Lighting up the whole of Durham City Centre later this week, Lumiere Durham is back in town. This festival of light, or artistic collaboration and of amazing sights and sounds has taken place every two years since 2009, and a wonderful, inventive, dynamic series of installations and shows have been included. Lumiere always includes a sound and light show on the Cathedral. This year, this show takes its title from Grosseteste’s treatise On light [De luce]. The World Machine explores the human fascination with the universe, from the Middle Ages to the modern-day. It is the product of a very exciting collaboration between the designer and projectionist Ross Ashton, composer Isobel Waller-Bridge, sound designer John del’Nero, and the Institute of Computational Cosmology at Durham, and the Ordered Universe project.
The show was the brainchild of the ICC Director. He and Richard Bower, ICC and stalwart of the Ordered Universe have done a fantastic amount of work providing from the EAGLE project galaxy modelling, and images of the modern universe, with a whole team of devoted cosmologists from ICC. Their films and simulations of galaxy formation, of travelling dramatically through time and space, will be wondrous to behold.
Giles Gasper and Richard provided the medieval, and more specifically Grossetestian input. This involved working with the creative team through the De luce from the edition and translation by Cecilia Panti and Neil Lewis and the Ordered Universe team’s article for the Proceedings of the Royal Society on modelling Grosseteste’s universe (Bower, McLeish, Smithson, Panti, Lewis, Gasper). The medieval input also involves material from 12th century sources, the bijou gem of a manuscript from the Cathedral library Hunter 100. This scientific compilation from the early 12th century, dedicated to the science of time and the healing of the body is the subject of another investigation, involving Ordered Universe members, Durham postgraduates, staff and post-docs, spearheaded by Faith Wallis (McGill) as part of the Durham Digitisation Project.

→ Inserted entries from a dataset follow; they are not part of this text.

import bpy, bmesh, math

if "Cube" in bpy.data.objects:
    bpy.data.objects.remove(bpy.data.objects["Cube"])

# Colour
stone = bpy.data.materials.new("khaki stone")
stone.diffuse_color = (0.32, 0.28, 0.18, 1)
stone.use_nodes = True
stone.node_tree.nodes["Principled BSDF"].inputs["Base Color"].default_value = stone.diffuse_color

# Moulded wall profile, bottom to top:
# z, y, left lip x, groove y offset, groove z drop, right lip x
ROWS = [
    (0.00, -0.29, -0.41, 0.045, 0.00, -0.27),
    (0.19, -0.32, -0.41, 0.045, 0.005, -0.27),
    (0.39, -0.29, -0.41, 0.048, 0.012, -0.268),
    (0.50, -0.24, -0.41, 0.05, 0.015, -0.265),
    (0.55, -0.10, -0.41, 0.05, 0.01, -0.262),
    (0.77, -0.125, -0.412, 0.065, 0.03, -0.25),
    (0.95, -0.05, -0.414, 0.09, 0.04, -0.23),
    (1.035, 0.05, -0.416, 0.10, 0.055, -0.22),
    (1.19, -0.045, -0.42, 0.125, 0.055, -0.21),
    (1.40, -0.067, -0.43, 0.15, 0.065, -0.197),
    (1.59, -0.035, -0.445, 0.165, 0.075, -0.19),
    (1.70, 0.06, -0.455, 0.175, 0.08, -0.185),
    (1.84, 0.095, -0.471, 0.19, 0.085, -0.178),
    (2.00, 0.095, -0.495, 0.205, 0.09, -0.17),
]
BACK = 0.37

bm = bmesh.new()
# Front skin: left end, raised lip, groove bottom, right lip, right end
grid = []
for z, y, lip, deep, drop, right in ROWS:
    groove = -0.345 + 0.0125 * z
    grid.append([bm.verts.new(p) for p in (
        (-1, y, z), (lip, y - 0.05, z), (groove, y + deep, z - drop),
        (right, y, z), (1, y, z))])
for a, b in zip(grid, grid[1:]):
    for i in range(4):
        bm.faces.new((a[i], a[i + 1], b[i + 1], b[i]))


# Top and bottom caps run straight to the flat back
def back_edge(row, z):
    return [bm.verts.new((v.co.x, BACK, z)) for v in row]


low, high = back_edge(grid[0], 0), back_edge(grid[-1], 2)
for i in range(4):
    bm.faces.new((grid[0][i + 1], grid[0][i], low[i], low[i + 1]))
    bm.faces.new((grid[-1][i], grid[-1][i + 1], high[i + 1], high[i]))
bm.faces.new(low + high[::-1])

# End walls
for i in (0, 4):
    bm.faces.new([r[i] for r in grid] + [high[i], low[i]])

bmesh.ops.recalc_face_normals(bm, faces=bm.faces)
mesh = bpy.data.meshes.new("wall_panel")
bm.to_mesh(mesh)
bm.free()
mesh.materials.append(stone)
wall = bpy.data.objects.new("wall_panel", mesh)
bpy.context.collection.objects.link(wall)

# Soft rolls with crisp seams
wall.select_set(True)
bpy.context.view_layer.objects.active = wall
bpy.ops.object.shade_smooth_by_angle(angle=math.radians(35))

Look out for the zodiac!
There is a website which explains some of the research behind the show: Inside the World Machine. It really is a very special sort of collaboration, a kaleidoscope of images and sounds, evoking both the patterns of research and scholarly imagination, but also the human fascination with the heavens and the world around us. What Grosseteste would have thought who can tell – but he would not, perhaps, have been surprised at the marvellous things that can be done with light!
Lumiere Durham takes place from the 12th-15th November, ticketed entrance from 4.30-7.30 to the peninsula. You don’t need a ticket if you visit after 7.30pm and over half of the 29 artworks are outside the ticketed area anyway. The World Machine will show every twenty minutes on Palace Green, projected onto the Cathedral. If you tweet #worldmachine would be much appreciated. If you can be in Durham have an amazing time – and let us know what you thought.
2 thoughts on “Sound and Light: ‘The World Machine’ at Lumiere Durham”
Reblogged this on durhamhistoryblog.